Who:  Nationally recognized cheese carver and Guinness Book of World Records holder, Sarah Kaufmann, “The Cheese Lady,” along with Harris Teeter.

What:  Will be saluting all veterans and active duty military personnel and raising awareness for the Wounded Warrior Project with a special cheese carving. Kaufmann, known for her military cheese carvings will be sculpting Old Glory and her protectors in one, 640-pound Cheddar Mammoth.

When & Where:  Tuesday, Nov. 8, 2011 – 2 p.m. – 6 p.m. carving   
Wednesday, Nov. 9, 2011 – 9 a.m. – 6 p.m. carving   
Thursday, Nov. 10, 2011 – 9 a.m. – 6 p.m. carving   
Friday, Nov. 11, 2011 – 8 a.m. – 10 a.m. carving
Friday, Nov. 11, 2011 – 11 a.m. carving finished
Harris Teeter Pentagon Row
900 Army Navy Drive
Arlington, Va. 22202

Phone: 703-413-7112

Why:  Sarah Kaufmann is honored to be part of Harris Teeter’s promotion to raise awareness and encourage support for the Wounded Warrior Project.  Shoppers are welcome to come out and celebrate all military personnel, past and present, watch Sarah in action, taste the Mammoth Cheddar and enjoy other fine foods from their neighborhood market.

For more than 16 years Kaufmann has been sculpting salutes to the military and their families.  Famous sculptures include a six-foot long aircraft carrier celebrating the return of the USS Ronald Reagan and the “yellow submarine,” the USS Jallao, honoring the men that built and served on the submarine during and after World War II. View Sarah’s military carvings here.

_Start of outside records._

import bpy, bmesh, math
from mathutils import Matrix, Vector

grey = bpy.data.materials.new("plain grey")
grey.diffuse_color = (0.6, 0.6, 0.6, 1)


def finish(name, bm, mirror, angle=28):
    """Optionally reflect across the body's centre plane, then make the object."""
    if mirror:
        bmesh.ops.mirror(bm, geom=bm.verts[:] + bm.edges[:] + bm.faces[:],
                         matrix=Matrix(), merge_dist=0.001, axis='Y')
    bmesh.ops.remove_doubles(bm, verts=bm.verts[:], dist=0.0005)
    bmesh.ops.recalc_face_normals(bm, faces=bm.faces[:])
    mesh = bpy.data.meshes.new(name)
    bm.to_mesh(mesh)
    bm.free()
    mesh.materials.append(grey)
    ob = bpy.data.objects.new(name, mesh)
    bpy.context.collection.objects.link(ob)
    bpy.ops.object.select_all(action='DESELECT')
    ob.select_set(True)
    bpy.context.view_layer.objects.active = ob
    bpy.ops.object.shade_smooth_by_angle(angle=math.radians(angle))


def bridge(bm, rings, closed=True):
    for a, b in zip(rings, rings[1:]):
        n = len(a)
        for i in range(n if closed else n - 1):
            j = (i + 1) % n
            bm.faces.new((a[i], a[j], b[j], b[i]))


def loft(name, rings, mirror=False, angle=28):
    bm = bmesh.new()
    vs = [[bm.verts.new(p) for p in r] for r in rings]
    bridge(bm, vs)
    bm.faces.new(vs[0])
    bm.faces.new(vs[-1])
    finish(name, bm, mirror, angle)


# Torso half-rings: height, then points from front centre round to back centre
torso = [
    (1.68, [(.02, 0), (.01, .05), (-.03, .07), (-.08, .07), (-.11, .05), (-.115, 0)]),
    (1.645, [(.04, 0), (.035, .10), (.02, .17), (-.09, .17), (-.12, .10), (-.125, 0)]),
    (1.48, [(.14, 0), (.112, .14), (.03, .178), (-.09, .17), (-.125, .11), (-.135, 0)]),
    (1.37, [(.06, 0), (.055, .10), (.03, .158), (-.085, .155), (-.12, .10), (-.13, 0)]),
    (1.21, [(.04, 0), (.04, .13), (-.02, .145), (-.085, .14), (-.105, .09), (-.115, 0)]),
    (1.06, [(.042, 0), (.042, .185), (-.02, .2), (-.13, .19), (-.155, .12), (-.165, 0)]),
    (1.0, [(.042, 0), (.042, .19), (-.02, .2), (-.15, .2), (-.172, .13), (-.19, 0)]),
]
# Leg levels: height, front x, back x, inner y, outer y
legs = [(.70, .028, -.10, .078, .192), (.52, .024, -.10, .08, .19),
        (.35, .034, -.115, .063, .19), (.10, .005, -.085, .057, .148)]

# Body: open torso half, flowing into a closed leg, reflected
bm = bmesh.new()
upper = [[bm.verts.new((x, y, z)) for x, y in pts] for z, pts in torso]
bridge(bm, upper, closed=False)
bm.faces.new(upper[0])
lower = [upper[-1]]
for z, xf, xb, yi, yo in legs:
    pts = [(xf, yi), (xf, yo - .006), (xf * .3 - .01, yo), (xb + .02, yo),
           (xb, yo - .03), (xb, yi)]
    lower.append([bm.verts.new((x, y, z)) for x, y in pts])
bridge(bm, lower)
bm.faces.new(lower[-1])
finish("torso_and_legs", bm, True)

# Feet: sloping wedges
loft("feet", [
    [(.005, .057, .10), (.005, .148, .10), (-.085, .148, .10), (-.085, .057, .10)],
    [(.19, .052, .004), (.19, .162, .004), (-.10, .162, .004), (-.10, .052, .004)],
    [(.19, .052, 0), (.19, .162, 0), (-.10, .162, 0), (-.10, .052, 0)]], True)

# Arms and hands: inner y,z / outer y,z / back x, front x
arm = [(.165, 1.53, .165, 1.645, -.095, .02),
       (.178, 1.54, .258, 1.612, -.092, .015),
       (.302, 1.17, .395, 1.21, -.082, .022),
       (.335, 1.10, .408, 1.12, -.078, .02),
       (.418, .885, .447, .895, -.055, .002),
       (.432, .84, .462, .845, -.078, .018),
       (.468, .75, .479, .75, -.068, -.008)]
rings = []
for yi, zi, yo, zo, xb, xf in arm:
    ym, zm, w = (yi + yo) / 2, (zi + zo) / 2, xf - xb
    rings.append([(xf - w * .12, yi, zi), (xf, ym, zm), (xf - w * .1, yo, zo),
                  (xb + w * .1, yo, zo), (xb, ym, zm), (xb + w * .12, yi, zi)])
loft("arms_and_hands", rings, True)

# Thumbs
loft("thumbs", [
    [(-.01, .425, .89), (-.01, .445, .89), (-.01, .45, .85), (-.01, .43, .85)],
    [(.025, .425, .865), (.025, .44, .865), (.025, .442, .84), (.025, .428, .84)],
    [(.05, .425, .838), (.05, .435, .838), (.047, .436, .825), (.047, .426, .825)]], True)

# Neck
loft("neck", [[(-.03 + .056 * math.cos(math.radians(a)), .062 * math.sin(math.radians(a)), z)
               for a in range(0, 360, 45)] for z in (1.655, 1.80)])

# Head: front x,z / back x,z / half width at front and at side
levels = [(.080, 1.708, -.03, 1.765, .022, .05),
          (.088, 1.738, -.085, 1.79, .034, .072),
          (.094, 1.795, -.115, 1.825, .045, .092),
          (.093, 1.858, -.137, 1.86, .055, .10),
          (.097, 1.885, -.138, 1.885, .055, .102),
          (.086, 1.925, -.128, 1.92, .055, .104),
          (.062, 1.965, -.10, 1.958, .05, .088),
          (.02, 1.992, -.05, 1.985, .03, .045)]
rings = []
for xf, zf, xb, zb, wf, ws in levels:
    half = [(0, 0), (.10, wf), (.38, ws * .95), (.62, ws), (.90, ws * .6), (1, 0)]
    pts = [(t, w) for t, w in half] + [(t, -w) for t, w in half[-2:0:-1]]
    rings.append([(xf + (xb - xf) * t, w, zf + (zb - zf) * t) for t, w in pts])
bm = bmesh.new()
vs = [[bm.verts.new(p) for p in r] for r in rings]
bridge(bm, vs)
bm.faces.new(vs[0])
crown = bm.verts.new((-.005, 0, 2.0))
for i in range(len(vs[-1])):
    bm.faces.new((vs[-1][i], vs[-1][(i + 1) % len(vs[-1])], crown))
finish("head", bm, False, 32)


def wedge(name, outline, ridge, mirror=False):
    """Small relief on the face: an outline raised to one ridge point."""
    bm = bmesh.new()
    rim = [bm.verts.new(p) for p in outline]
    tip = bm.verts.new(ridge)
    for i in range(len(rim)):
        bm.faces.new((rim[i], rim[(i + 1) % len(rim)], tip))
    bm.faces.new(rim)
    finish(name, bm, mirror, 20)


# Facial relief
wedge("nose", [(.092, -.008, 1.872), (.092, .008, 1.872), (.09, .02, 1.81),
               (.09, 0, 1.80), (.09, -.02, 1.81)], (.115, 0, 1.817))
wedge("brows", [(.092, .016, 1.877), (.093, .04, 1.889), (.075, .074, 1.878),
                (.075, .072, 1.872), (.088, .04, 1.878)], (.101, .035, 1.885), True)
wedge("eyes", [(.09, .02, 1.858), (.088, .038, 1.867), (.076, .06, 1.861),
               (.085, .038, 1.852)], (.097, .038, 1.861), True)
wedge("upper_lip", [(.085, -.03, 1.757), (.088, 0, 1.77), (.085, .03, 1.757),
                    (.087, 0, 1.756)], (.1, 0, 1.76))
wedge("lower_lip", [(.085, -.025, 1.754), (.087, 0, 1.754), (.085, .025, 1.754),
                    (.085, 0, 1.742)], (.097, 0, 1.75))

Interviews: Sarah is available for in-store interviews during her time at Harris Teeter. Journalists and cameras are permitted inside the store for photographs, video footage or in-person interviews. Please contact Danna Jones at 704-844-3904.

For any additional information on Sarah “The Cheese Lady” or to request photos contact Angela Hemauer, Flavorful Insight Marketing Communications & PR, or 715-212-2910.

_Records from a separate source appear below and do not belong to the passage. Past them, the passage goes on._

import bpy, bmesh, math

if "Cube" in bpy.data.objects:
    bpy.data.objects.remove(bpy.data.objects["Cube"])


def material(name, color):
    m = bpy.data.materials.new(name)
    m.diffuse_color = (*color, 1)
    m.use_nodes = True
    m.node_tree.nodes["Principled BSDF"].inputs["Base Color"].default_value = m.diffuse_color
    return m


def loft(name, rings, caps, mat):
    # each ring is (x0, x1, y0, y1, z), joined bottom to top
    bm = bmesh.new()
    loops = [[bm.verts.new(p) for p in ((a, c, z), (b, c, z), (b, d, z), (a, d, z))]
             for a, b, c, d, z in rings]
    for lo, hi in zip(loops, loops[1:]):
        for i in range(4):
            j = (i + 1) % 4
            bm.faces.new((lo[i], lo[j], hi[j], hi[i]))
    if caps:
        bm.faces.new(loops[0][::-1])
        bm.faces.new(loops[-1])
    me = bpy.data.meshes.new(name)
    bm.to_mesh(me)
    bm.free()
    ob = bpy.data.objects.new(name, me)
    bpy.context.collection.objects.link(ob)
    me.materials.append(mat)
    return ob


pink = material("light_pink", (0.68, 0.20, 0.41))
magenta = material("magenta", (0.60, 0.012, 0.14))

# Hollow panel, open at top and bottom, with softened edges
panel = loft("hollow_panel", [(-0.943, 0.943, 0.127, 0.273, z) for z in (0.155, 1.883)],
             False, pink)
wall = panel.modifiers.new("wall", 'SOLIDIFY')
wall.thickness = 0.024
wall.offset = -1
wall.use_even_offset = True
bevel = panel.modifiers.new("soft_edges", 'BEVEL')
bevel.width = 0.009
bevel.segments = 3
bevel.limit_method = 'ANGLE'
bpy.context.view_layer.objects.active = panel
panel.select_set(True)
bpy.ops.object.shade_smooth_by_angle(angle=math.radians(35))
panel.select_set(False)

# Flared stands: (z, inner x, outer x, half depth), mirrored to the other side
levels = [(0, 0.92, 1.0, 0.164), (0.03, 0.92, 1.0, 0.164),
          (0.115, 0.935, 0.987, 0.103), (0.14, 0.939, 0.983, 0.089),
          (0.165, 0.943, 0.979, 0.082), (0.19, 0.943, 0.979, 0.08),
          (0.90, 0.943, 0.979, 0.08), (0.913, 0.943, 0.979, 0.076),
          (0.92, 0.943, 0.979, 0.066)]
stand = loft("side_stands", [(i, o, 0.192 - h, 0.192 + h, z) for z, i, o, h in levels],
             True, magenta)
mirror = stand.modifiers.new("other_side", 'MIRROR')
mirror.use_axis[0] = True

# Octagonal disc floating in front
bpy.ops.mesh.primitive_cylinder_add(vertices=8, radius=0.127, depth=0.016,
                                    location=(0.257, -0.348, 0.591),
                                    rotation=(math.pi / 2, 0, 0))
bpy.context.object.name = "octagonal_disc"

About Sarah “The Cheese Lady” - Sarah “The Cheese Lady” is a nationally recognized cheese sculptor and Guinness Book of World Records holder for World’s Largest Cheese Sculpture set August 14, 2011 at the Wisconsin State Fair. Since 1996, she has created hundreds of sculptures, captured countless media impressions on national and cable television networks, and appeared at numerous professional sporting events.  Kaufmann carves in her studios in Cincinnati and San Diego and often appears in person to sculpt cheese live at venues across the United States: food & wine festivals, supermarkets, tradeshows, state fairs, sporting events, museums, civic celebrations and other special occasions. Her works of art can be viewed at Facebook: Sarah Kaufmann “The Cheese Lady” Twitter: @sarahcheeselady.